Examine each line of the data. Copy the line if it includes the word "combine".
▬▬▬
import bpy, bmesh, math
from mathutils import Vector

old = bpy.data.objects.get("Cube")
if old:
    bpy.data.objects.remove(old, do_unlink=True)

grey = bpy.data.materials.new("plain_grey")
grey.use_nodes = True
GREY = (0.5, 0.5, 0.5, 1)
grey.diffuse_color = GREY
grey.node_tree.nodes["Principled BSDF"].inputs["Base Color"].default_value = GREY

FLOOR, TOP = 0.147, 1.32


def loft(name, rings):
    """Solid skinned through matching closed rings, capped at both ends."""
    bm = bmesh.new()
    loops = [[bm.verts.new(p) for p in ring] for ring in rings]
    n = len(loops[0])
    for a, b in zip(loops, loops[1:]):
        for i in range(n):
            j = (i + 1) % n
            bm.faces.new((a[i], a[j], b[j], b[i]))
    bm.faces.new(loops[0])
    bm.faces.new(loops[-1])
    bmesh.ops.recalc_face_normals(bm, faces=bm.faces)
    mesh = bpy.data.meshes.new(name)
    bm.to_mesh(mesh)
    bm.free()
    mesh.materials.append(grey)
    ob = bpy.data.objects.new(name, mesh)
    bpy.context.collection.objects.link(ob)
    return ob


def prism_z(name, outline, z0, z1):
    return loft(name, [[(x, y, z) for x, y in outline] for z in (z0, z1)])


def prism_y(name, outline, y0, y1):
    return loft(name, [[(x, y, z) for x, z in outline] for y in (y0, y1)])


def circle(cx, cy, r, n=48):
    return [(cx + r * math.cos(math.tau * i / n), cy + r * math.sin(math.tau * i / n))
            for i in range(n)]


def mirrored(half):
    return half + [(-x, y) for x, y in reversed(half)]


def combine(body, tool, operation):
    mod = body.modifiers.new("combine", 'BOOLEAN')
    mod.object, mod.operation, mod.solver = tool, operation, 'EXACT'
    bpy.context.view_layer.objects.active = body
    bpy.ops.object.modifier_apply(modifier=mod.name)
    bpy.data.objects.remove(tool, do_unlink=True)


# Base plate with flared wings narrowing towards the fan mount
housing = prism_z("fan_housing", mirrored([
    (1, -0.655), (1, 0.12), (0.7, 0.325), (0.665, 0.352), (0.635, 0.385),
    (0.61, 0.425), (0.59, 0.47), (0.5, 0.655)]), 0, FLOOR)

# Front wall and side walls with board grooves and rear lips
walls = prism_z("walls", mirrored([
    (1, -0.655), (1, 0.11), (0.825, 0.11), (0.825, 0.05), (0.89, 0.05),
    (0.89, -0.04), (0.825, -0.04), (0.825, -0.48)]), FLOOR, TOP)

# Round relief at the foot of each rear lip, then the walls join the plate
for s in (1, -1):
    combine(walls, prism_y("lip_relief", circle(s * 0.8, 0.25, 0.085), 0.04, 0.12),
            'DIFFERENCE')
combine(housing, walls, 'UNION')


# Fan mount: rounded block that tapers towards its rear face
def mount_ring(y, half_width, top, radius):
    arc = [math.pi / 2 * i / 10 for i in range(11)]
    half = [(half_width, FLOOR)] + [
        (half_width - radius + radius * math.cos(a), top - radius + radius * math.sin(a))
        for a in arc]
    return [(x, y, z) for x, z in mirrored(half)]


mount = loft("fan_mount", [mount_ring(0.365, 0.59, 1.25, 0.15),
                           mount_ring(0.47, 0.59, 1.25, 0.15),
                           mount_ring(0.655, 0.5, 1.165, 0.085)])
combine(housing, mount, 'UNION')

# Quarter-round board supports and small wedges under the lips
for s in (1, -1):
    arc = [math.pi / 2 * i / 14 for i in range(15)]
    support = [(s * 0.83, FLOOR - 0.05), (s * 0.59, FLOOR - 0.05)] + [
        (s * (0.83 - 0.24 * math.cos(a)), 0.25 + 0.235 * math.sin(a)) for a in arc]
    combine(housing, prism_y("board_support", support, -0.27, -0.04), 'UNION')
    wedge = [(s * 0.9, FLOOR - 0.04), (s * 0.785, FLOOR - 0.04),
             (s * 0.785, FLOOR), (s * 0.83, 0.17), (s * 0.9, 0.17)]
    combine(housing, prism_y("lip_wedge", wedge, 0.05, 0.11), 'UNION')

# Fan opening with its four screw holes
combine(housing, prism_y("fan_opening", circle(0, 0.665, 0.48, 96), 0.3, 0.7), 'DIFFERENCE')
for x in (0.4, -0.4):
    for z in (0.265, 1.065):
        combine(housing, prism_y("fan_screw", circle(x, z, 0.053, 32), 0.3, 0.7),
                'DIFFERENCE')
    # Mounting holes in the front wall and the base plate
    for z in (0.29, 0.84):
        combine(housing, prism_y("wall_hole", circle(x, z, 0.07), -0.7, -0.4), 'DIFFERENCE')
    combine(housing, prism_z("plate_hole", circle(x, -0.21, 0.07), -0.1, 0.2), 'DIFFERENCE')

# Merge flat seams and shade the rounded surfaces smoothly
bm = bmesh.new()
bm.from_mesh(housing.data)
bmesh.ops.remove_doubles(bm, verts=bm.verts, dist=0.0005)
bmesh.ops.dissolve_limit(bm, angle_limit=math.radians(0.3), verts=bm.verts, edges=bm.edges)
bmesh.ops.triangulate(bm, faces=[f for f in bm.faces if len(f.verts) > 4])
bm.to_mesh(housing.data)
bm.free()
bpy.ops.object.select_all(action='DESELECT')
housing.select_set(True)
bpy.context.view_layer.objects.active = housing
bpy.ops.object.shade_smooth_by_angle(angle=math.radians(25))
▬▬▬
> Result:
def combine(body, tool, operation):
    mod = body.modifiers.new("combine", 'BOOLEAN')
    combine(walls, prism_y("lip_relief", circle(s * 0.8, 0.25, 0.085), 0.04, 0.12),
combine(housing, walls, 'UNION')
combine(housing, mount, 'UNION')
    combine(housing, prism_y("board_support", support, -0.27, -0.04), 'UNION')
    combine(housing, prism_y("lip_wedge", wedge, 0.05, 0.11), 'UNION')
combine(housing, prism_y("fan_opening", circle(0, 0.665, 0.48, 96), 0.3, 0.7), 'DIFFERENCE')
        combine(housing, prism_y("fan_screw", circle(x, z, 0.053, 32), 0.3, 0.7),
        combine(housing, prism_y("wall_hole", circle(x, z, 0.07), -0.7, -0.4), 'DIFFERENCE')
    combine(housing, prism_z("plate_hole", circle(x, -0.21, 0.07), -0.1, 0.2), 'DIFFERENCE')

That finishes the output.